Conceivably, to put matters into perspective, Kavuma wasn’t your ordinary judge; he had the NRM ideology ingrained into his veins owing to the fact that he had served in the Resistance Councils (RC) of Mpigi District between 1986-1988. Thereafter, he was appointed by Museveni, as deputy minister of Finance in charge of the Custodian Board in 1988. Kavuma then had a stint as a deputy director, Legal affairs, at the NRM secretariat, before getting elected to represent for Kyadondo South in the Constituent Assembly in 1994. Museveni’s generosity towards Kavuma wasn’t about to end since he subsequently appointed him as minister of state for Justice and Constitutional Affairs and he later made him the junior minister for Defence in 1998, an appointment that came at the height of Uganda’s military involvement in DR Congo.
It’s during this time that Kavuma gave the public a dose of his own “facts” when he insisted while appearing on TV that Colonel Jet Mwebaze and his colleagues were alive after their helicopter crashed in the Rwenzori Mountains. Later the government confirmed Mwebaze’s death after his body was found on top of the snow-white mountain.
Such utterances though were done six years before he became a judge.
To some lawyers, the utterances were enough to put into question his appointment as a judge.
“Clearly he had no moral standing to be a judge. That Mwebaze incident was enough to discredit him, “Nicholas Opiyo, a human rights lawyer, opined.
“You wonder if background checks were done.”

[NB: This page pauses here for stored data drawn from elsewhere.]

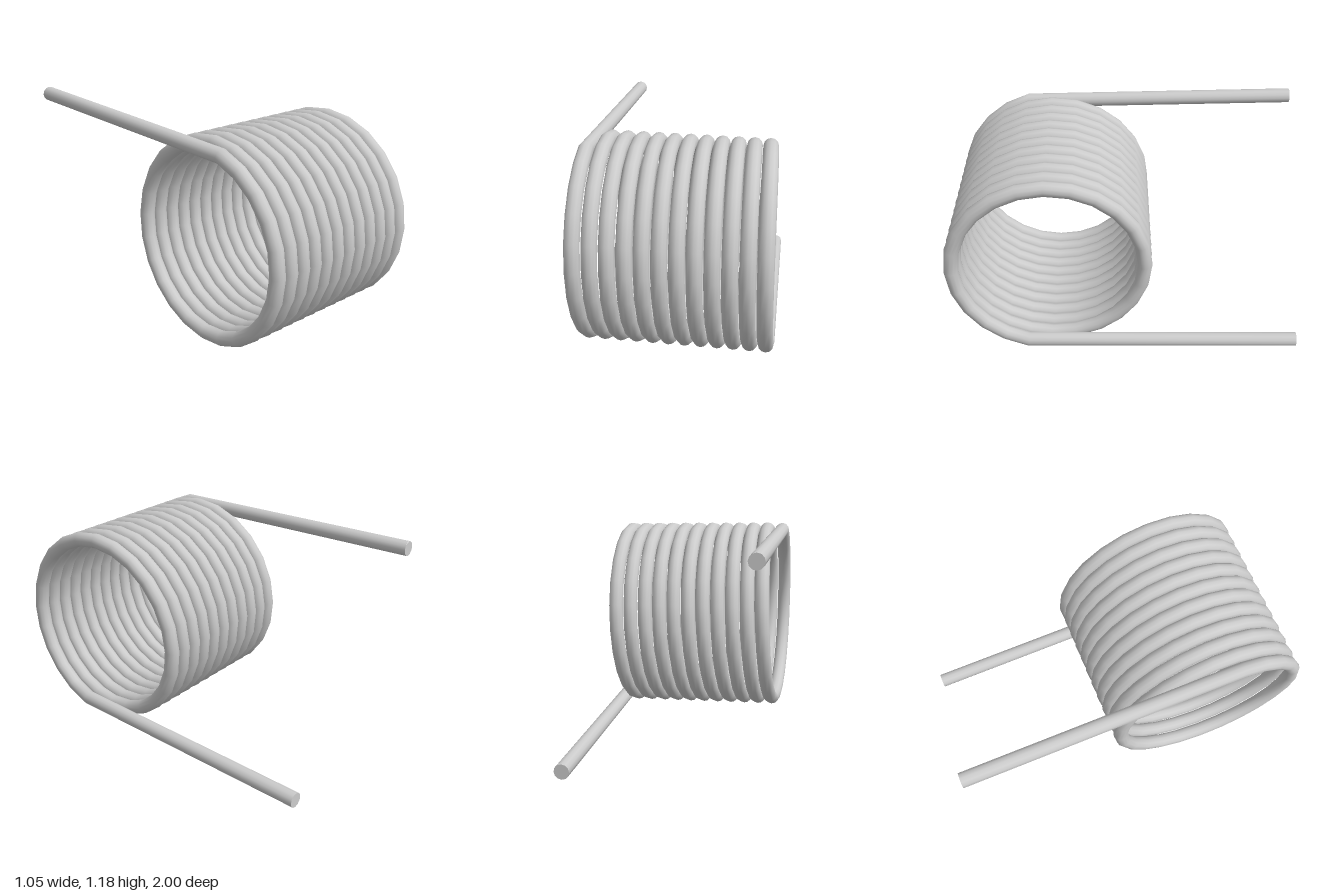
import * as THREE from 'three';

const WIRE = 0.0415, SIDES = 12;
const TURNS = 11.5, STEPS = 24, PITCH = 0.0866, RADIUS = 0.534;

// Centre line: straight leg, tight helix around a slightly tilted x axis, straight leg
function springPath() {
  const pts = [new THREE.Vector3(-0.487, 1.1385, -1)];
  const zAxis = new THREE.Vector3(0, 0, 1);
  const centre = new THREE.Vector3(0, 0.59, 0.425);
  for (let i = 1; i < TURNS * STEPS; i++) {
    const turn = i / STEPS, a = turn * Math.PI * 2;
    pts.push(new THREE.Vector3(PITCH * (turn - TURNS / 2), RADIUS * Math.cos(a), RADIUS * Math.sin(a))
      .applyAxisAngle(zAxis, -0.0232).add(centre));
  }
  pts.push(new THREE.Vector3(0.482, 0.0415, -1));
  return pts;
}

// Sweep a round section along the points, with mitred joints
function sweep(pts) {
  const pos = [], index = [], last = pts.length - 1;
  pts.forEach((p, i) => {
    const before = p.clone().sub(pts[Math.max(i - 1, 0)]).normalize();
    const after = pts[Math.min(i + 1, last)].clone().sub(p).normalize();
    const t = before.add(after).normalize();
    const side = new THREE.Vector3(1, 0, 0).addScaledVector(t, -t.x).normalize();
    const out = side.clone().cross(t);
    for (let j = 0; j < SIDES; j++) {
      const a = j / SIDES * Math.PI * 2;
      const v = p.clone().addScaledVector(side, WIRE * Math.cos(a)).addScaledVector(out, WIRE * Math.sin(a));
      pos.push(v.x, v.y, v.z);
      if (i < last) {
        const k = (j + 1) % SIDES, r = i * SIDES, s = r + SIDES;
        index.push(r + j, s + j, r + k, r + k, s + j, s + k);
      }
    }
  });
  const geo = new THREE.BufferGeometry();
  geo.setAttribute('position', new THREE.Float32BufferAttribute(pos, 3));
  geo.setIndex(index);
  geo.computeVertexNormals();
  return geo;
}

export function createModel() {
  const model = new THREE.Group();
  model.name = 'torsionSpring';
  const material = new THREE.MeshStandardMaterial({ color: 0xcccccc });
  const pts = springPath();

  const wire = new THREE.Mesh(sweep(pts), material);
  wire.name = 'springWire';
  model.add(wire);

  // Flat cut ends of both legs, facing back
  [['upperLegEnd', pts[0]], ['lowerLegEnd', pts[pts.length - 1]]].forEach(([name, p]) => {
    const cap = new THREE.Mesh(new THREE.CircleGeometry(WIRE, SIDES), material);
    cap.name = name;
    cap.position.copy(p);
    cap.rotation.y = Math.PI;
    model.add(cap);
  });
  return model;
}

In the second part tomorrow, we delve into Kavuma’s tenure as judge, highlighting some of his controversial decisions.